Kono Sekai no Katasumi ni (In This Corner of the World) is an historical drama film directed by Sunao Katabuchi (Black Lagoon, Kiki’s Delivery Service). Set in 1944, it tells the story of Suzu Urano, a young girl who loves to paint, as she moves to the town of Kure to marry Shuusaku Houjou – a young clerk who works at the local naval base. Living with his family, Suzu begins to be essential in the running of the household, carrying out housework and preparing meals. In 1945, intense bombings by the US military finally reach Kure with devastating effects on the townsfolk and their way of life.
As the film begins, we watch Suzu grow and mature into a young woman who faces the struggle to adapt to the fact that she is involved in an arranged marriage. Because of this, I immediately must praise In This Corner of the World for showing the daily life and struggles of women in Japan during the twentieth century, particularly during the Second World War. Perhaps this is due to my previous study of the country, but gender issues in Japan is an aspect of the country that I always appreciate being featured in films and shows alike. Plot-wise, there’s really nothing else to say about the film that isn’t covered in the synopsis. You read that and you know exactly what to expect.
Some may argue that the pacing of this film is incredibly slow. Personally, I would argue that, although it is quite slow, it is a necessary pace. It builds up the story to the point where the climax is incredible. It adds to the dramatic trauma. It highlights just how real this all was for the people of Japan. However, because of the pacing, I would say that this is a film that isn’t recommended for everyone. It’s similar to a slice-of-life anime in how it takes you through the daily life of Suzu and the townsfolk, but it’s hard to pinpoint who would enjoy it exactly – I feel as if only a handful of people would appreciate the pacing, even if they enjoy slice-of-life anime.
Even if you don’t like slow movies, though, the visuals give more reason for you to want to watch, and enjoy, this film. They are simply stunning. Everything from the pastel, watercolour-like nostalgic colour palette to the beautifully animated scenes is just perfect. Considering Suzu is a painter, it makes sense to have this movie visually-pleasing, especially with how similar the film looks to actual paintings at times. As Ignis Dino over at Ignis Cave says, “Everything is represented in the best way by its animation.”
By reading the synopsis, I imagine many anime fans would immediately compare this to Studio Ghibli’s Grave of the Fireflies. Despite not seeing the Ghibli classic, I would still advise people to not compare the two films. Sure, you’ll probably need a pack of tissues for both films and they cover the same topic, but I feel as if these films should be appreciated individually for their own positives.
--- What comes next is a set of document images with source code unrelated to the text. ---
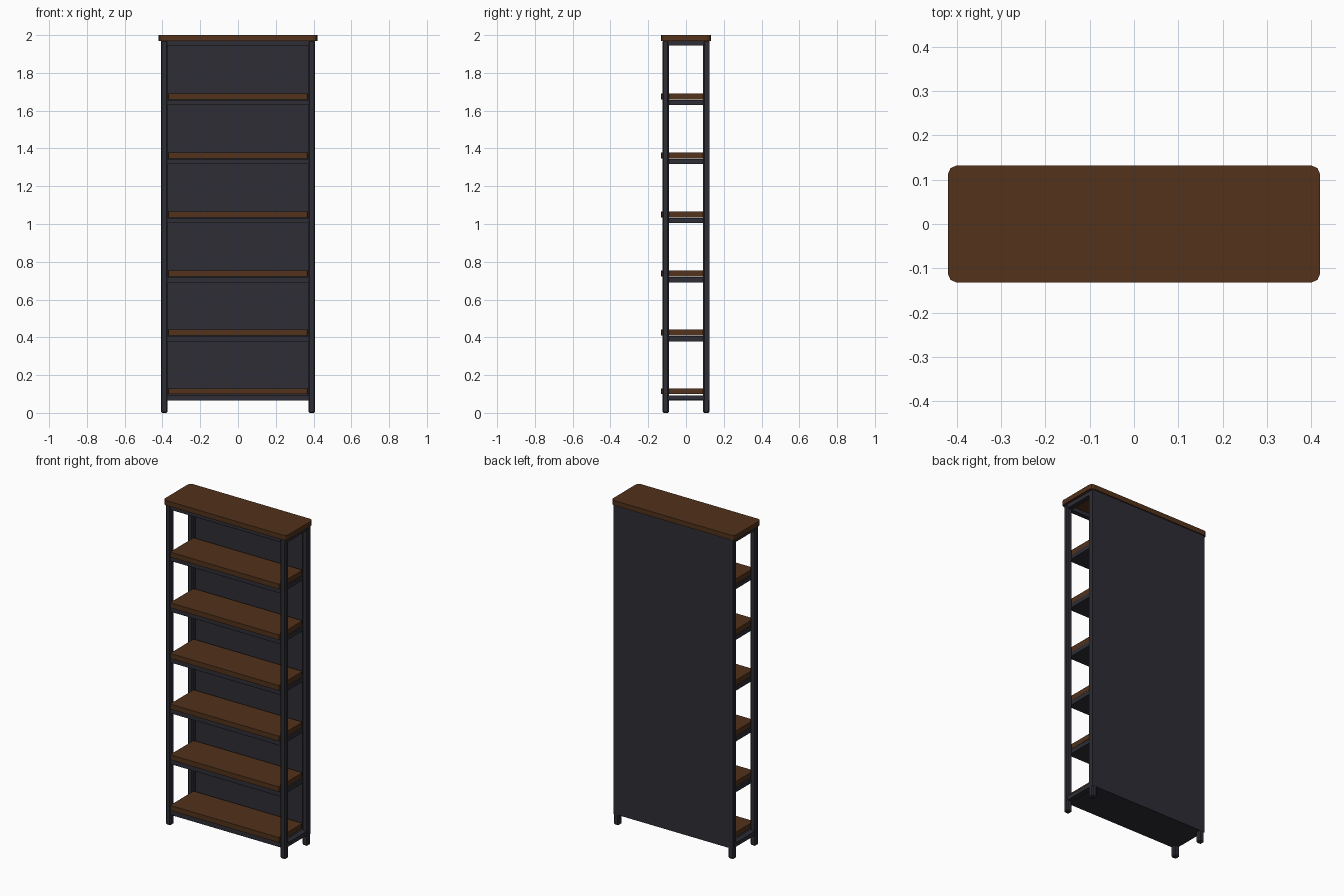
import bpy, bmesh

if "Cube" in bpy.data.objects:
    bpy.data.objects.remove(bpy.data.objects["Cube"])


def material(name, rgb):
    m = bpy.data.materials.new(name)
    m.diffuse_color = (*rgb, 1)
    m.use_nodes = True
    m.node_tree.nodes["Principled BSDF"].inputs["Base Color"].default_value = m.diffuse_color
    return m


WOOD = material("wood", (0.085, 0.032, 0.011))
METAL = material("dark_metal", (0.026, 0.026, 0.036))


def box(name, x, y, z, mat, bevel=0.0, corner=0.0):
    """Box from (min, max) ranges; corner rounds only the upright edges."""
    bm = bmesh.new()
    bmesh.ops.create_cube(bm, size=1)
    for v in bm.verts:
        for i, r in enumerate((x, y, z)):
            v.co[i] = r[0] if v.co[i] < 0 else r[1]
    if corner:
        upright = [e for e in bm.edges
                   if abs(e.verts[0].co.z - e.verts[1].co.z) > 1e-4]
        bmesh.ops.bevel(bm, geom=upright, offset=corner, segments=2,
                        profile=0.5, affect='EDGES')
    elif bevel:
        bmesh.ops.bevel(bm, geom=bm.edges[:], offset=bevel, segments=1,
                        profile=0.5, affect='EDGES')
    me = bpy.data.meshes.new(name)
    bm.to_mesh(me)
    bm.free()
    me.materials.append(mat)
    ob = bpy.data.objects.new(name, me)
    bpy.context.collection.objects.link(ob)
    return ob


def sided(a, b, s):
    return (a, b) if s > 0 else (-b, -a)


# Top board
box("top_board", (-0.42, 0.42), (-0.132, 0.132), (1.97, 2.0), WOOD, corner=0.02)

for sx, side in ((-1, "left"), (1, "right")):
    # Corner posts
    for sy, end in ((-1, "front"), (1, "back")):
        box(f"{end}_{side}_post", sided(0.373, 0.408, sx),
            sided(0.091, 0.124, sy), (0.0, 1.972), METAL, bevel=0.006)
    # Side rails at the top and bottom of the frame
    for z, level in ((0.067, "bottom"), (1.945, "top")):
        box(f"{level}_{side}_rail", sided(0.376, 0.405, sx),
            (-0.1, 0.1), (z, z + 0.026), METAL)

# Front and back rails under the top board
for sy, end in ((-1, "front"), (1, "back")):
    box(f"top_{end}_rail", (-0.38, 0.38), sided(0.094, 0.121, sy),
        (1.945, 1.971), METAL)

# Back panel, flush across the posts
box("back_panel", (-0.408, 0.408), (0.119, 0.125), (0.066, 1.971), METAL)

# Six shelves, each on a metal support tray
for i in range(6):
    top = 0.13 + 0.312 * i
    low = 0.066 + 0.3128 * i
    box(f"shelf_{i + 1}", (-0.371, 0.371), (-0.132, 0.098),
        (top - 0.031, top), WOOD, corner=0.01)
    box(f"shelf_support_{i + 1}", (-0.375, 0.375), (-0.121, 0.12),
        (low, low + 0.027), METAL)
From what I can tell from others who have seen Grave of the Fireflies, though, the Ghibli masterpiece is more emotional and slightly, well, ‘better’.
I do recommend that you watch this film if you’re interested in it. Like I previously mentioned, it won’t be for everyone. Watch the trailer here (or here for the English dub) and see if you’re interested in it or not. It’s one of those films where you have to be interested in it for it to be enjoyable. Personally, I’m glad I watched it and I still rate it highly, despite having to deal with poor subtitles.
Released in the UK back in June, it’s one of many non-Ghibli animation films that have made the big screen recently, following Kimi no na wa. and A Silent Voice. Having missed it during its first run, I was lucky enough to go see it at a local cinema thanks to Hull Independent Cinema. It’s being given a limited release in the U.S from the 11th August, so I suggest you try and see it ASAP if you want to see it at the cinema. Regardless, its DVD and Blu-Ray release is set for October 23rd, so there’s not long to wait to get your hands on it anyway.